A new analysis of the 2011 UK census shows that a decade of mass immigration helped mask the scale of decline in Christian affiliation among the British-born population – while driving a dramatic increase in Islam, particularly among the young.
It suggests that only a minority of people will describe themselves as Christians within the next decade, for first time.
Meanwhile almost one in 10 under 25s in Britain is now a Muslim.
The proportion of young people who describe themselves as even nominal Christians has dropped below half for the first time.
Initial results from the 2011 census published last year showed that the total number of people in England and Wales who described themselves as Christian fell by 4.1 million – a decline of 10 per cent.
But new analysis from the Office for National Statistics shows that that figure was bolstered by 1.2 million foreign-born Christians, including Polish Catholics and evangelicals from countries such as Nigeria.

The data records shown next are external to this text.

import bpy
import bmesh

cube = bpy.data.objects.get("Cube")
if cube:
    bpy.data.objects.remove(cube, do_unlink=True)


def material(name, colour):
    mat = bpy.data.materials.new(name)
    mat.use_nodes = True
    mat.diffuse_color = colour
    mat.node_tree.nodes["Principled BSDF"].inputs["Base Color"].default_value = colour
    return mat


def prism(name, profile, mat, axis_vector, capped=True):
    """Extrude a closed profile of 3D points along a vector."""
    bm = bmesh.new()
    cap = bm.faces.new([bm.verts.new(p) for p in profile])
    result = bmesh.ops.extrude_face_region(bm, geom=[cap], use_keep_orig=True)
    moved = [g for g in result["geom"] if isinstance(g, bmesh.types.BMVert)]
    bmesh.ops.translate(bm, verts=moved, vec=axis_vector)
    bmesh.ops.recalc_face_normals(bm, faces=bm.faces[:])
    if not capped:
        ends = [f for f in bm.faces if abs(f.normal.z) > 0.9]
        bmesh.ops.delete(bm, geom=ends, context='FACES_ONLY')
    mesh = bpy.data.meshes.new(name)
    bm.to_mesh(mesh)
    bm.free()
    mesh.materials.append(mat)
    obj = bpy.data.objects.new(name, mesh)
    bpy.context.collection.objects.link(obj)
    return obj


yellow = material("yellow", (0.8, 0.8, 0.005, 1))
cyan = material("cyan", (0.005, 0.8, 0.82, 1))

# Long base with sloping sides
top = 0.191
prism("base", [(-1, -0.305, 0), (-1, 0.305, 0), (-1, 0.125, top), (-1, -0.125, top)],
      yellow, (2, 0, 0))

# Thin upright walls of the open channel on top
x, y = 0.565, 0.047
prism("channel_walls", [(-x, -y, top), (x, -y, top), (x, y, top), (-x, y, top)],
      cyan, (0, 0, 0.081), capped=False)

They disclosed that there were in fact 5.3 million fewer British-born people describing themselves as Christians, a decline of 15 per cent in just a decade.

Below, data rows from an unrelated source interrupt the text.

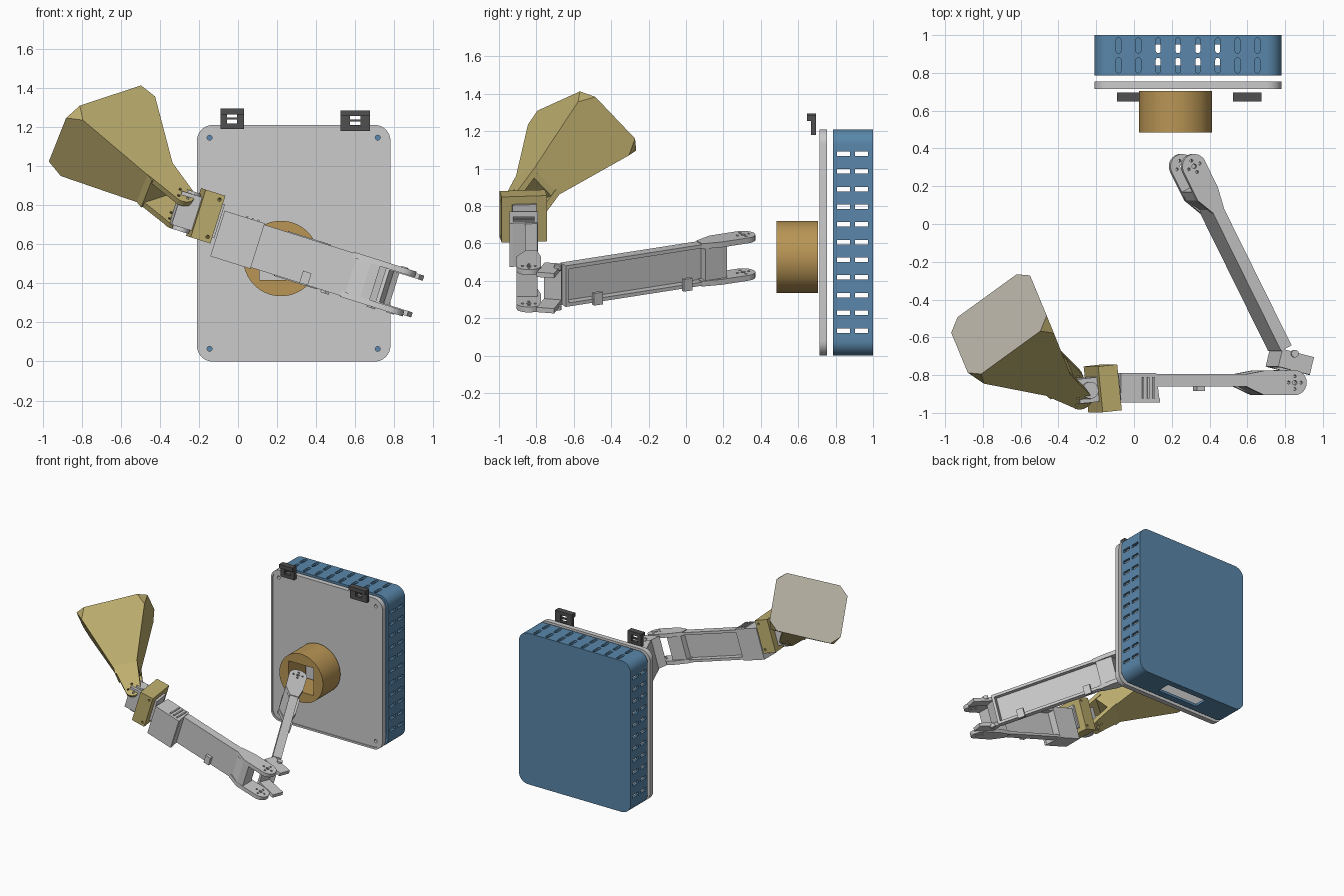
import bpy, bmesh
from math import sin, cos, pi, radians
from mathutils import Vector, Matrix

if "Cube" in bpy.data.objects:
    bpy.data.objects.remove(bpy.data.objects["Cube"])


def mat(name, r, g, b):
    m = bpy.data.materials.new(name)
    m.diffuse_color = (r, g, b, 1)
    m.use_nodes = True
    m.node_tree.nodes["Principled BSDF"].inputs["Base Color"].default_value = m.diffuse_color
    return m


BLUE = mat("blue", .10, .24, .40)
TAN = mat("tan", .52, .43, .16)
BEIGE = mat("beige", .47, .44, .37)
BROWN = mat("brown", .48, .30, .09)
DARK = mat("dark", .08, .08, .08)


def frame(x, y, z, o):
    m = Matrix((x, y, z)).transposed().to_4x4()
    m.translation = o
    return m


def finish(bm, name, M, mats):
    bm.transform(M)
    bmesh.ops.recalc_face_normals(bm, faces=bm.faces)
    me = bpy.data.meshes.new(name)
    bm.to_mesh(me)
    bm.free()
    ob = bpy.data.objects.new(name, me)
    bpy.context.collection.objects.link(ob)
    for m in mats:
        if m:
            me.materials.append(m)
    return ob


def prisms(name, items, M, *mats):
    """Extrude each (outline, low, high) along the frame's third axis."""
    bm = bmesh.new()
    for pts, lo, hi in items:
        a = [bm.verts.new((p[0], p[1], lo)) for p in pts]
        b = [bm.verts.new((p[0], p[1], hi)) for p in pts]
        bm.faces.new(a)
        bm.faces.new(b)
        n = len(a)
        for i in range(n):
            bm.faces.new((a[i], a[(i + 1) % n], b[(i + 1) % n], b[i]))
    return finish(bm, name, M, mats)


def rect(x0, x1, y0, y1):
    return [(x0, y0), (x1, y0), (x1, y1), (x0, y1)]


def arc(cx, cy, r, a0, a1, n=12):
    return [(cx + r * cos(radians(a0 + (a1 - a0) * i / n)),
             cy + r * sin(radians(a0 + (a1 - a0) * i / n))) for i in range(n + 1)]


def circle(cx, cy, r, n=16):
    return arc(cx, cy, r, 0, 360, n)[:-1]


def rounded(x0, x1, y0, y1, r):
    return (arc(x1 - r, y1 - r, r, 0, 90, 8) + arc(x0 + r, y1 - r, r, 90, 180, 8)
            + arc(x0 + r, y0 + r, r, 180, 270, 8) + arc(x1 - r, y0 + r, r, 270, 360, 8))


def cut(ob, *cutters):
    """Boolean subtract, baked, cutters removed."""
    for c in cutters:
        c.hide_render = True
        md = ob.modifiers.new("cut", 'BOOLEAN')
        md.object, md.operation, md.solver = c, 'DIFFERENCE', 'EXACT'
    dg = bpy.context.evaluated_depsgraph_get()
    me = bpy.data.meshes.new_from_object(ob.evaluated_get(dg))
    ob.modifiers.clear()
    ob.data = me
    for c in cutters:
        bpy.data.objects.remove(c)


def horn_holes(cx, cy, lo, hi):
    """Pivot hole with four small screw holes around it."""
    pts = [(0, 0, .013)] + [(.034 * cos(k * pi / 2), .034 * sin(k * pi / 2), .008) for k in range(4)]
    return [(circle(cx + x, cy + y, r, 10), lo, hi) for x, y, r in pts]


X, Y, Z = Vector((1, 0, 0)), Vector((0, 1, 0)), Vector((0, 0, 1))
WALL = frame(X, Z, Y, (0, 0, 0))      # outline in x,z, extruded along y
WORLD = Matrix.Identity(4)

# Blue vented housing, open towards the plate
case = prisms("housing", [(rounded(-.21, .78, 0, 1.21, .08), .785, 1)], WALL, BLUE)
inner = prisms("housing_cavity", [(rounded(-.19, .76, .02, 1.19, .06), .75, .985)], WALL)
side = [(rect(-.3, .9, y, y + .07), .134 + .0945 * i - .012, .134 + .0945 * i + .012)
        for i in range(11) for y in (.807, .904)]
top = [(rounded(-.082 + .105 * i - .013, -.082 + .105 * i + .013, y, y + .08, .012), 1.1, 1.3)
       for i in range(8) for y in (.80, .905)]
port = [(rect(.11, .47, .84, .95), -.1, .1)]
cut(case, inner, prisms("side_slots", side, WORLD), prisms("top_slots", top, WORLD),
    prisms("port", port, WORLD))

# Mounting plate with a raised rim and corner screw holes
plate = prisms("mounting_plate", [(rounded(-.21, .78, 0, 1.21, .08), .715, .755)], WALL)
cut(plate, prisms("plate_recess", [(rounded(-.195, .765, .015, 1.195, .065), .6, .722)], WALL),
    prisms("plate_holes", [(circle(x, z, .013), .6, .9) for x in (-.145, .715) for z in (.065, 1.145)], WALL))

# Round base socket with a square hole
socket = prisms("base_socket", [(circle(.22, .527, .193, 64), .485, .705)], WALL, BROWN)
cut(socket, prisms("socket_hole", [(rect(.11, .33, .417, .637), .4, .8)], WALL))

# Two hanging brackets on the top edge
for name, x0, x1, z0 in (("left_bracket", -.09, .03, 1.19), ("right_bracket", .525, .675, 1.18)):
    z1 = z0 + .105
    b = prisms(name, [(rect(x0, x1, z0, z1), .668, .695)], WALL, DARK)
    xm, zm = (x0 + x1) / 2, (z0 + z1) / 2
    cut(b, prisms("window", [(rect(xm - .026, xm + .026, zm - .026, zm + .026), .6, .8)], WALL))
    prisms(name + "_lip", [(rect(x0, x1, z1 - .03, z1), .648, .668)], WALL, DARK)
    prisms(name + "_bar", [(rect(xm - .026, xm + .026, zm - .005, zm + .005), .675, .69)], WALL, DARK)

# Tilted frame shared by both arms: U along the forearm, W the pivot axis
TILT = radians(17.5)
U, W = Vector((cos(TILT), 0, -sin(TILT))), Vector((sin(TILT), 0, cos(TILT)))
O = Vector((0, 0, .622))
LOCAL = frame(U, Y, W, O)


def arm(name, pu, py, T, V, L):
    """Channel link: pivot at the origin, body runs back along -T."""
    M = frame(T, V, W, O + U * pu + Y * py)
    prisms(name + "_channel", [
        (rect(-L, -.13, .004, .02), -.112, .112),
        (rect(-L, -.13, -.045, .02), .095, .115),
        (rect(-L, -.13, -.045, .02), -.115, -.095),
        (rect(-L, -L + .02, -.045, .02), -.11, .11)], M)
    web = [(-.25, -.045), (-.12, -.045), (-.12, .065), (-.17, .065), (-.25, .02)]
    prisms(name + "_web", [(web, -.095, .095)], M)
    tine = [(-.27, .02), (-.27, -.045), (-.16, -.065)] + arc(0, 0, .066, -90, 90) + [(-.17, .066)]
    for s, lo in (("upper", .09), ("lower", -.12)):
        t = prisms(f"{name}_{s}_tine", [(tine, lo, lo + .03)], M)
        cut(t, prisms("pivot_holes", horn_holes(0, 0, lo - .1, lo + .1), M))
    return M


FORE = arm("forearm", .855, -.84, U, -Y, .965)
UPPER = arm("upper_arm", .297, .305, U * -.46 + Y * .888, U * -.888 + Y * -.46, 1.09)

# Cable clips
prisms("forearm_clip", [(rect(-.49, -.445, .02, .045), -.115, -.05)], FORE)
prisms("upper_arm_clips", [(rect(t - .027, t + .027, -.058, -.035), -.128, -.06) for t in (-.9, -.36)], UPPER)

# Motor cage at the forearm's wrist end
t0, t1, v0, v1, w = -.965, -.77, -.05, .105, .122
prisms("forearm_cage", [
    (rect(t0, t1, v0, v0 + .02), -w, w), (rect(t0, t1 + .02, v1 - .02, v1), -w, w),
    (rect(t0, t1, v0, v1), w - .02, w), (rect(t0, t1, v0, v1), -w, .02 - w),
    ([(t1 - .02, v0), (t1 - .02, v1), (t1 + .02, v1), (t1, v0)], -w, w)], FORE)
prisms("cage_ribs", [(rect(-.85 + .03 * i, -.84 + .03 * i, -.03, .085), w, w + .008) for i in range(3)], FORE)

# Elbow bracket at the end of the upper arm
ELBOW = LOCAL @ Matrix.Translation((.865, -.73, 0)) @ Matrix.Rotation(radians(-14), 4, 'Z')
prisms("elbow_bracket", [
    (rect(-.09, .09, -.048, .048), .085, .112), (rect(-.09, .09, -.048, .048), -.112, -.085),
    (rect(-.09, -.07, -.048, .048), -.09, .09)], ELBOW)
prisms("elbow_screws", [(circle(-.02, .04, .02), z, z + .025) for z in (.1, -.125)], ELBOW)

# Wrist: tan collar around a grey motor block
WRIST = LOCAL @ Matrix.Translation((-.195, -.87, .068)) @ Matrix.Rotation(radians(6), 4, 'Z')
collar = prisms("wrist_collar", [(rect(-.053, .053, -.122, .122), -.128, .128)], WRIST, TAN)
cut(collar, prisms("collar_holes", [(circle(.03, z, .009, 10), -.2, .2) for z in (-.1, .1)],
                   WRIST @ frame(X, Z, Y, (0, 0, 0))))
prisms("wrist_motor", [(rect(-.16, .07, -.065, .065), -.095, .085)], WRIST)
prisms("wrist_motor_cap", [(circle(-.1, 0, .045), -.115, .1)], WRIST)

# Lamp-like flared head: A and B span the mouth, N points out of it
A, B = Vector((.782, .567, .257)).normalized(), Vector((.275, -.663, .696)).normalized()
N = B.cross(A).normalized()
C = Vector((-.715, -.53, 1.203))
HEAD = frame(A, B, N, C)
bm = bmesh.new()
sg = ((-1, -1), (1, -1), (1, 1), (-1, 1))
mouth = [bm.verts.new((.267 * x, .227 * y, 0)) for x, y in sg]
throat = [bm.verts.new((.085 * x, .05 + .10 * y, -.49)) for x, y in sg]
bm.faces.new(mouth)
bm.faces.new(throat)
for i in range(4):
    j = (i + 1) % 4
    bm.faces.new((mouth[i], mouth[j], throat[j], throat[i]))
for x, y in sg:                        # clip the four mouth corners
    p = Vector((.20 * x, .227 * y, 0))
    q = Vector((.267 * x, .16 * y, 0))
    r = Vector((.267 * x, .227 * y, 0)).lerp(Vector((.085 * x, .05 + .10 * y, -.49)), .17)
    no = (q - p).cross(r - p)
    if no.dot(Vector((x, y, 0))) < 0:
        no.negate()
    res = bmesh.ops.bisect_plane(bm, geom=bm.verts[:] + bm.edges[:] + bm.faces[:], dist=1e-5,
                                 plane_co=p, plane_no=no, clear_outer=True)
    bmesh.ops.edgeloop_fill(bm, edges=[e for e in res["geom_cut"] if isinstance(e, bmesh.types.BMEdge)])
for f in bm.faces:
    f.material_index = int(all(abs(v.co.z) < 1e-4 for v in f.verts))
finish(bm, "flared_head", HEAD, (TAN, BEIGE))

# Fork joining the head to the wrist
FORK = frame(A, N, B, C)
prisms("head_fork_web", [(rect(-.085, .085, -.53, -.48), -.05, .15)], FORK, TAN)
fork = [(.095, -.45), (-.095, -.45)] + arc(.02, -.675, .058, 180, 360)
for s, lo in (("upper", .12), ("lower", -.05)):
    t = prisms(f"head_fork_{s}_tine", [(fork, lo, lo + .032)], FORK, TAN)
    cut(t, prisms("fork_holes", horn_holes(.02, -.675, lo - .1, lo + .1), FORK))

# Smooth rounded walls, keep hard edges
for ob in bpy.context.scene.objects:
    ob.select_set(True)
    bpy.context.view_layer.objects.active = ob
bpy.ops.object.shade_smooth_by_angle(angle=radians(25))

At the same time the number of Muslims in England and Wales surged by 75 per cent – boosted by almost 600,000 more foreign born followers of the Islamic faith.
While almost half of British Muslims are under the age of 25, almost a quarter of Christians are over 65. The average age of a British Muslim is just 25, not far off half that of a British Christian.
Younger people also drove a shift away from religion altogether, with 6.4 million more people describing themselves as having no faith than 10 years earlier.